TASK STATEMENT:
Nothing outside the range is wanted. Repeat exactly the lines below from the one with "right_shin.append((z, x - inward, width, front" through the one with "# Feet from".

Records from a data collection
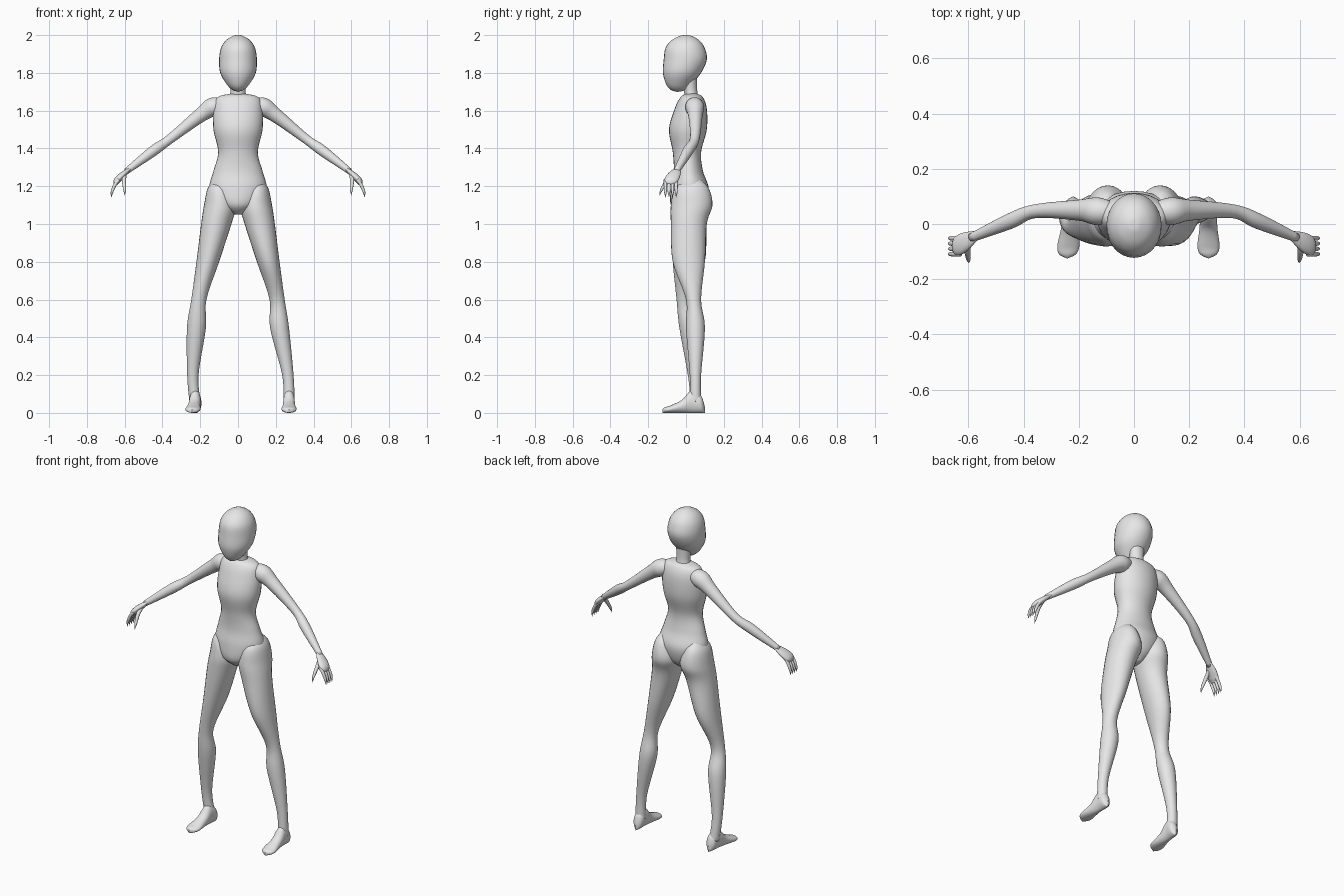
import bpy, bmesh, math
from mathutils import Vector

cube = bpy.data.objects.get("Cube")
if cube:
    bpy.data.objects.remove(cube, do_unlink=True)

colour = (0.8, 0.8, 0.8, 1)
grey = bpy.data.materials.new("mannequin grey")
grey.use_nodes = True
grey.diffuse_color = colour
grey.node_tree.nodes["Principled BSDF"].inputs["Base Color"].default_value = colour

X, Y, Z = Vector((1, 0, 0)), Vector((0, 1, 0)), Vector((0, 0, 1))
SIDES = {"left": 1, "right": -1}


def spline(a, b, c, d, t):
    """Catmull-Rom value between b and c."""
    linear = c - a
    square = a + a - 5 * b + 4 * c - d
    cubic = 3 * (b - c) + d - a
    return b + t * (linear + t * (square + t * cubic)) / 2


def refine(rings, steps):
    """Add smoothly interpolated cross-sections between the given ones."""
    padded = [rings[0], *rings, rings[-1]]
    fine = []
    for quad in zip(padded, padded[1:], padded[2:], padded[3:]):
        for step in range(steps):
            fine.append([spline(*values, step / steps) for values in zip(*quad)])
    return fine + [rings[-1]]


def path_axes(rings, i):
    """Axes of a cross-section that is square to the path."""
    before = Vector(rings[max(i - 1, 0)][:3])
    after = Vector(rings[min(i + 1, len(rings) - 1)][:3])
    along = (after - before).normalized()
    u = (Y - along * along.dot(Y)).normalized()
    return u, along.cross(u)


def loft(name, rings, axes=None, sides=28, steps=6):
    """Skin the rings (x, y, z, radius u, radius v) with a smooth surface."""
    rings = refine(rings, steps)
    bm = bmesh.new()
    loops = []
    for i, (x, y, z, radius_u, radius_v) in enumerate(rings):
        u, v = axes or path_axes(rings, i)
        u = u * max(radius_u, 0.001)
        v = v * max(radius_v, 0.001)
        centre = Vector((x, y, z))
        angles = [math.tau * k / sides for k in range(sides)]
        loops.append([bm.verts.new(centre + u * math.cos(a) + v * math.sin(a)) for a in angles])
    for lower, upper in zip(loops, loops[1:]):
        for k in range(sides):
            bm.faces.new((lower[k - 1], lower[k], upper[k], upper[k - 1]))
    bm.faces.new(loops[0])
    bm.faces.new(loops[-1])
    bmesh.ops.recalc_face_normals(bm, faces=bm.faces)
    mesh = bpy.data.meshes.new(name)
    bm.to_mesh(mesh)
    bm.free()
    mesh.materials.append(grey)
    for polygon in mesh.polygons:
        polygon.use_smooth = True
    bpy.context.collection.objects.link(bpy.data.objects.new(name, mesh))


def upright(name, rows):
    """Loft level sections given as (z, centre x, half width, front y, back y)."""
    loft(name, [(x, (front + back) / 2, z, width, (back - front) / 2)
                for z, x, width, front, back in rows], (X, Y))


def centred(name, rows):
    """Loft level sections on the middle line, given as (z, half width, front y, back y)."""
    upright(name, [(z, 0, width, front, back) for z, width, front, back in rows])


def limb(name, sign, rows, flatness=1, **detail):
    """Loft a limb along its path, given as (x, y, z, radius)."""
    loft(name, [(sign * x, y, z, radius, radius * flatness) for x, y, z, radius in rows], **detail)


# Head: a rounded skull running down into a tapered face and chin
skull = []
for degrees in (90, 75, 50, 25):
    rise, spread = math.sin(math.radians(degrees)), math.cos(math.radians(degrees))
    skull.append((1.88 + 0.12 * rise, 0.1 * spread, -0.12 * spread, 0.11 * spread))
face = [(1.87, .1, -.118, .11), (1.8, .094, -.122, .08), (1.74, .06, -.105, .03),
        (1.71, .03, -.08, 0), (1.7, 0, -.05, -.04)]
centred("head", skull + face)
centred("neck", [(1.64, .06, 0, .08), (1.7, .04, -.01, .06), (1.8, .05, -.02, .06)])

# Torso from the shoulders to the crotch
centred("torso", [
    (1.69, .04, 0, .06), (1.67, .11, -.03, .09), (1.61, .13, -.06, .11), (1.5, .13, -.09, .11),
    (1.38, .105, -.07, .08), (1.28, .13, -.065, .09), (1.19, .15, -.08, .12),
    (1.1, .1, -.08, .1), (1.05, .02, -.03, .05)])

# Legs: the right shin stands a little further forward and inward
thigh = [(1.24, .1, .02, 0, .07), (1.19, .1, .06, -.06, .12), (1.1, .095, .085, -.08, .14),
         (1, .115, .08, -.08, .11), (.8, .16, .06, -.07, .1)]
shin = [(.6, .207, .04, 0, .08), (.45, .22, .05, 0, .1), (.2, .264, .03, .02, .08),
        (.06, .27, .03, .02, .08)]
upright("left_leg", thigh + shin)
right_shin = []
for z, x, width, front, back in shin:
    forward = (z - 0.1) / 10
    inward = max(0, 0.4 - z) / 8
    right_shin.append((z, x - inward, width, front - forward, back - forward))
upright("right_leg", [(z, -x, *rest) for z, x, *rest in thigh + right_shin])

# Feet from heel to toe, given as (y, half width, height)
foot = [(.1, 0, .03), (.08, .027, .09), (.03, .03, .12), (-.02, .033, .07),
        (-.08, .04, .04), (-.11, .03, .03), (-.125, 0, .02)]
for label, centre, turn in (("left", .27, 0), ("right", -.23, .1)):
    loft(label + "_foot", [(centre + turn * y, y, height / 2, width, height / 2)
                           for y, width, height in foot], (X, Z))

# Arms and hands, with curled fingers set side by side across the palm
arm = [(.06, .04, 1.63, .03), (.13, .046, 1.62, .05), (.2, .05, 1.575, .038),
       (.36, .046, 1.45, .025), (.45, .01, 1.386, .028), (.59, -.05, 1.28, .016)]
palm = [(.57, -.04, 1.295, .016), (.61, -.062, 1.26, .033), (.64, -.08, 1.23, .035),
        (.65, -.085, 1.21, .02)]
thumb = [(.6, -.07, 1.26, .011), (.604, -.1, 1.23, .011), (.6, -.13, 1.18, .007),
         (.6, -.14, 1.15, 0)]
finger_names = ("little", "ring", "middle", "index")
for label, sign in SIDES.items():
    limb(label + "_arm", sign, arm)
    limb(label + "_hand", sign, palm, flatness=0.5)
    limb(label + "_thumb", sign, thumb, sides=12)
    for i, finger_name in enumerate(finger_names):
        y = -0.052 - 0.019 * i
        finger = [(.63, y, 1.235, .009), (.65, y, 1.21, .009), (.667, y, 1.17, .007),
                  (.67, y, 1.14, 0)]
        limb(f"{label}_{finger_name}_finger", sign, finger, sides=12)
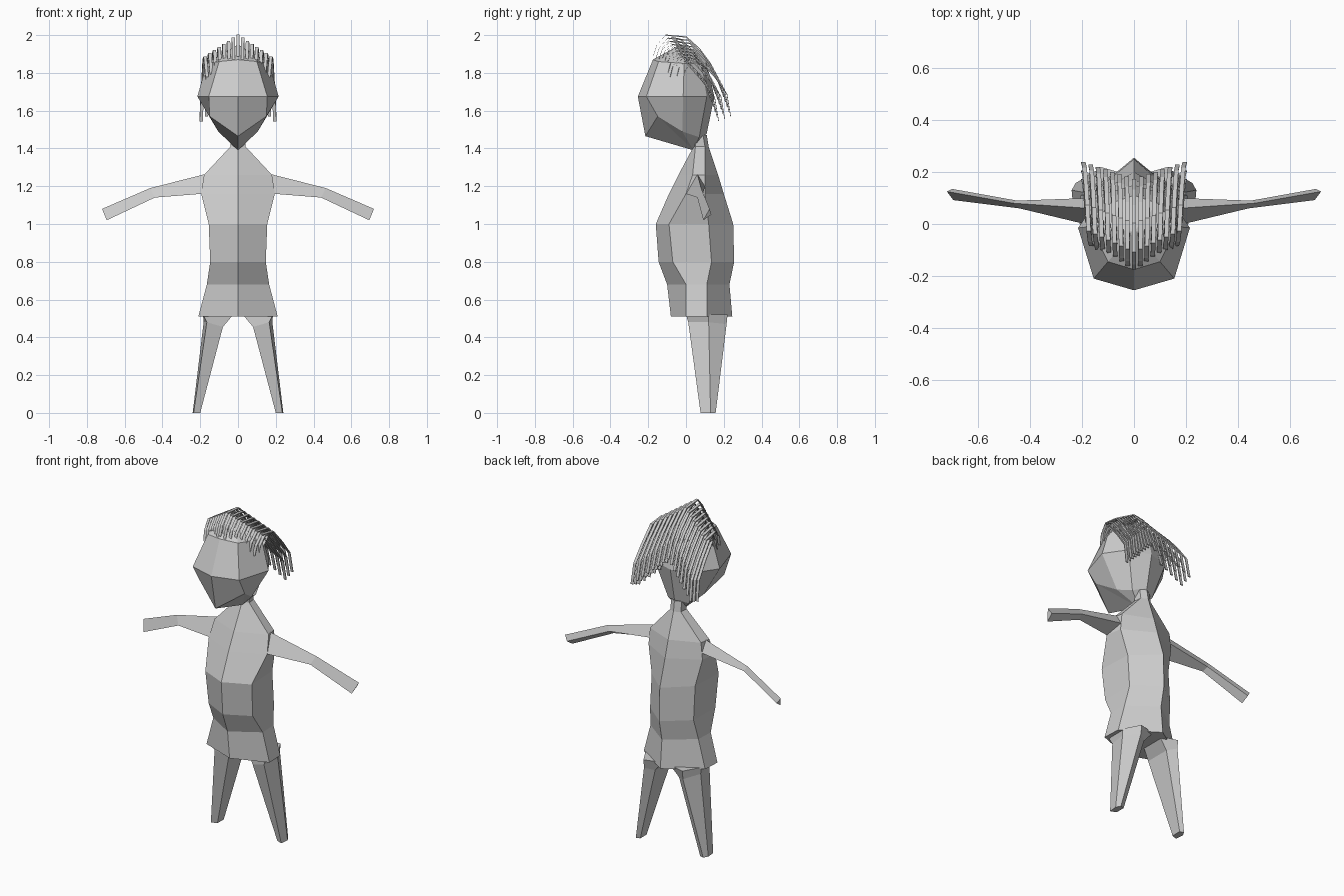
import bpy, bmesh

if "Cube" in bpy.data.objects:
    bpy.data.objects.remove(bpy.data.objects["Cube"])

grey = bpy.data.materials.new("plain grey")
grey.diffuse_color = (0.6, 0.6, 0.6, 1)
grey.use_nodes = True
grey.node_tree.nodes["Principled BSDF"].inputs["Base Color"].default_value = grey.diffuse_color


def loft(bm, rings, cap=True):
    """Bridge rings of equal length; one-point rings become poles."""
    vs = [[bm.verts.new(p) for p in r] for r in rings]
    for a, b in zip(vs, vs[1:]):
        n = max(len(a), len(b))
        for i in range(n):
            j = (i + 1) % n
            quad = [a[i % len(a)], a[j % len(a)], b[j % len(b)], b[i % len(b)]]
            bm.faces.new(list(dict.fromkeys(quad)))
    if cap:
        for r in (vs[0], vs[-1]):
            if len(r) > 2:
                bm.faces.new(r)


def finish(name, bm, mirror=False):
    bmesh.ops.recalc_face_normals(bm, faces=bm.faces)
    me = bpy.data.meshes.new(name)
    bm.to_mesh(me)
    bm.free()
    me.materials.append(grey)
    ob = bpy.data.objects.new(name, me)
    bpy.context.collection.objects.link(ob)
    if mirror:
        ob.modifiers.new("Mirror", 'MIRROR').use_axis[0] = True
    return ob


def sym(half):
    """Complete a half ring (front centre to back centre) across x = 0."""
    return half + [(-x, y, z) for x, y, z in reversed(half[1:-1])]


# head: three eight-sided rings between two poles
bm = bmesh.new()
loft(bm, [
    [(0, .04, 1.39)],
    sym([(0, -.215, 1.465), (.15, -.15, 1.57), (.105, -.02, 1.49), (.07, .07, 1.46), (0, .11, 1.48)]),
    sym([(0, -.255, 1.675), (.155, -.21, 1.675), (.215, -.015, 1.675), (.13, .11, 1.675), (0, .15, 1.675)]),
    sym([(0, -.175, 1.87), (.10, -.145, 1.86), (.165, -.01, 1.85), (.09, .08, 1.85), (0, .11, 1.85)]),
    [(0, -.03, 1.95)]])
finish("head", bm)

# torso and skirt: six-sided rings (front y, back y, side x, side front y, side back y, z)
bm = bmesh.new()
loft(bm, [sym([(0, f, z), (x, sf, z), (x2, sb, z), (0, b, z)]) for f, b, x, sf, x2, sb, z in (
    (-.08, .245, .21, 0, .205, .11, .51),
    (-.10, .23, .165, 0, .16, .11, .68),
    (-.145, .255, .147, -.07, .145, .135, .80),
    (-.16, .25, .155, -.09, .145, .12, 1.0),
    (-.09, .20, .195, 0, .18, .10, 1.16),
    (-.04, .17, .18, .035, .17, .10, 1.26),
    (.04, .12, .04, .05, .035, .10, 1.41),
    (.04, .11, .04, .05, .035, .09, 1.47))])
finish("torso_and_skirt", bm)

# arms: three-sided tubes bent at the elbow
bm = bmesh.new()
loft(bm, [
    [(.17, .06, 1.265), (.19, 0, 1.16), (.17, .10, 1.20)],
    [(.465, .08, 1.19), (.44, .06, 1.14), (.45, .09, 1.16)],
    [(.72, .125, 1.08), (.695, .092, 1.02), (.70, .135, 1.05)]])
finish("arms", bm, True)

# legs: five-sided tapers from under the skirt to the feet
bm = bmesh.new()
loft(bm, [
    [(.025, .05, .52), (.185, 0, .52), (.185, .12, .52), (.13, .22, .52), (.025, .19, .52)],
    [(.08, .025, .455), (.165, .012, .48), (.182, .12, .48), (.13, .215, .47), (.08, .18, .455)],
    [(.20, .09, .0), (.235, .077, .0), (.24, .13, .0), (.225, .157, .0), (.20, .15, .0)]])
finish("legs", bm, True)

# hair: rows of thin ribbons combed from the fringe over the crown to the back
centre = [(-.175, 1.89), (-.155, 1.95), (-.11, 2.0), (0, 1.99), (.07, 1.93), (.13, 1.85), (.17, 1.75)]
outer = [(-.085, 1.78), (-.07, 1.84), (-.03, 1.885), (.07, 1.87), (.15, 1.78), (.215, 1.69), (.235, 1.57)]
bm = bmesh.new()
for row in range(3):
    for col in range(-7, 8):
        x = col / 7 * .195
        t = abs(col) / 7
        rings = []
        for k, ((y0, z0), (y1, z1)) in enumerate(zip(centre, outer)):
            y = y0 + (y1 - y0) * t + (row - .0) * .032 * (1 - 2 * (k > 2))
            z = z0 + (z1 - z0) * t - row * .012
            px = x * (.84 + .16 * k / 6)
            w, h = .0085, .003
            rings.append([(px - w, y, z - h), (px + w, y, z - h),
                          (px + w, y + h, z + h * (k in (2, 3))), (px - w, y + h, z + h * (k in (2, 3)))])
        loft(bm, rings)
finish("hair_strands", bm)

SOLUTION TO THIS PROBLEM:
    right_shin.append((z, x - inward, width, front - forward, back - forward))
upright("right_leg", [(z, -x, *rest) for z, x, *rest in thigh + right_shin])

# Feet from heel to toe, given as (y, half width, height)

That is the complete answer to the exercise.